Interactive Historical Fiction e-books

French Legends, Tales & Fairy Stories by Barbara Leonie Picard

Illustrated by John G. Galsworthy

France is full of folk-tales and fairy stories, heroic, courtly, plain and coloured. Barbara Leonie Picard, outstanding as a writer in the true Andersen tradition, has brought together and told anew a selection of these traditional stories, a distinguished addition to the Oxford Myths and Legendsseries.

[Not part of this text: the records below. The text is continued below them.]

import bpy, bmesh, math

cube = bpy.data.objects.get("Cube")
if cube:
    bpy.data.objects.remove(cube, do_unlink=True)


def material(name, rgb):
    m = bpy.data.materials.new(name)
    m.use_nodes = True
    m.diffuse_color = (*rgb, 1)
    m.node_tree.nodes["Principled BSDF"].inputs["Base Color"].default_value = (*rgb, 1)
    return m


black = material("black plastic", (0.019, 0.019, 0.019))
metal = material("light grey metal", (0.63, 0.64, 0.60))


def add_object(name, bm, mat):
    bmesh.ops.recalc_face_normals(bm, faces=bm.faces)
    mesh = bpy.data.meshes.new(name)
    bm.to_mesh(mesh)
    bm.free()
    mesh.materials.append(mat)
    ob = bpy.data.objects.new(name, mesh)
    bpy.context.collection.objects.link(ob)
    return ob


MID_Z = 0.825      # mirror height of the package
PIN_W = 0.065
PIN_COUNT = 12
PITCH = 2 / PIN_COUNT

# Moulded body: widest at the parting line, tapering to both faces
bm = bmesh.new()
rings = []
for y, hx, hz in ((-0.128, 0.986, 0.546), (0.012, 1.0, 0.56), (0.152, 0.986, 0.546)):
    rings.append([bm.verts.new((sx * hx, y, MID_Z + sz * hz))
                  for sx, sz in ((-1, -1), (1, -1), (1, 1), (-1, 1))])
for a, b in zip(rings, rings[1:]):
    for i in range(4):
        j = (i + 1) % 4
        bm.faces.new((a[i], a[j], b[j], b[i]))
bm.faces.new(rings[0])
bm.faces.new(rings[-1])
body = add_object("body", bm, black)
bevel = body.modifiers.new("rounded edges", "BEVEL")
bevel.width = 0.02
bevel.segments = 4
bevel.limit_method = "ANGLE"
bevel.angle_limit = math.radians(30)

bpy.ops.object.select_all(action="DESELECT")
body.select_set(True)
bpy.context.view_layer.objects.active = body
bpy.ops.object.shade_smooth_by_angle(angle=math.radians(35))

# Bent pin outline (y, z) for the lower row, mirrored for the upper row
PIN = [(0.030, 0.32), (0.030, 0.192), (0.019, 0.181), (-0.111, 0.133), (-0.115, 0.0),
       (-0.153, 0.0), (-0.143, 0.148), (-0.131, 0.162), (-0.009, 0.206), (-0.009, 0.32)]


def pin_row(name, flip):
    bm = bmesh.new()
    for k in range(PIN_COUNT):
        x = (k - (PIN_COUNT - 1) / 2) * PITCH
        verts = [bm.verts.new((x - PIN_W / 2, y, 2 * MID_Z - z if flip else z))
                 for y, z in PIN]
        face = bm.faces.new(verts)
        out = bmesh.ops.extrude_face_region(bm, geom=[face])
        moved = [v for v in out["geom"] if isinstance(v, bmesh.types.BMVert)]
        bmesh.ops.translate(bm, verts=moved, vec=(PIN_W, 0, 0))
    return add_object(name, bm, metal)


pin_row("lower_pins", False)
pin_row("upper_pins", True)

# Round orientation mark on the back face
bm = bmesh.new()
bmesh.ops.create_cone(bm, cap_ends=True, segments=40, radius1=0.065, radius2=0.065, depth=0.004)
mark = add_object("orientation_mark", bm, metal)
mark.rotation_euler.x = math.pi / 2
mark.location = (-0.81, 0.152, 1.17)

The book is in four parts. The immortal Roland and Oliver open the tales of the French epic heroes; courtly tales of the Middle Ages include Aucassin and Nicolette, Huon of Bordeaux, Amis and Amile, and the enchanting story of The Grey Palfrey; in legends from the French provinces you will find, among others, The Stones of Plouhinec (from Brittany), The Cliff of the Two Lovers (from Normandy), and from Gascony the pleasantly entitled Prince of the Seven Golden Cows; and last come the fairy stories, which include a splendidly comic tall story, The Miller and the Ogre, as well as the delightful Mouse-Princess.

This can be used in story hours for the more mature of the listeners, but the age at which the tales themselves carry spontaneous appeal seems to be from fourth to seventh grade. Traditional stories are here, legends from the provinces, courtly tales of the middle ages, and epic hero tales — and it is interesting to note how the quality of the stories, the particular regional and period flavor, differs from, for example, the collections of myths and legends from the British Isles in previous books in this series.
— Kirkus Reviews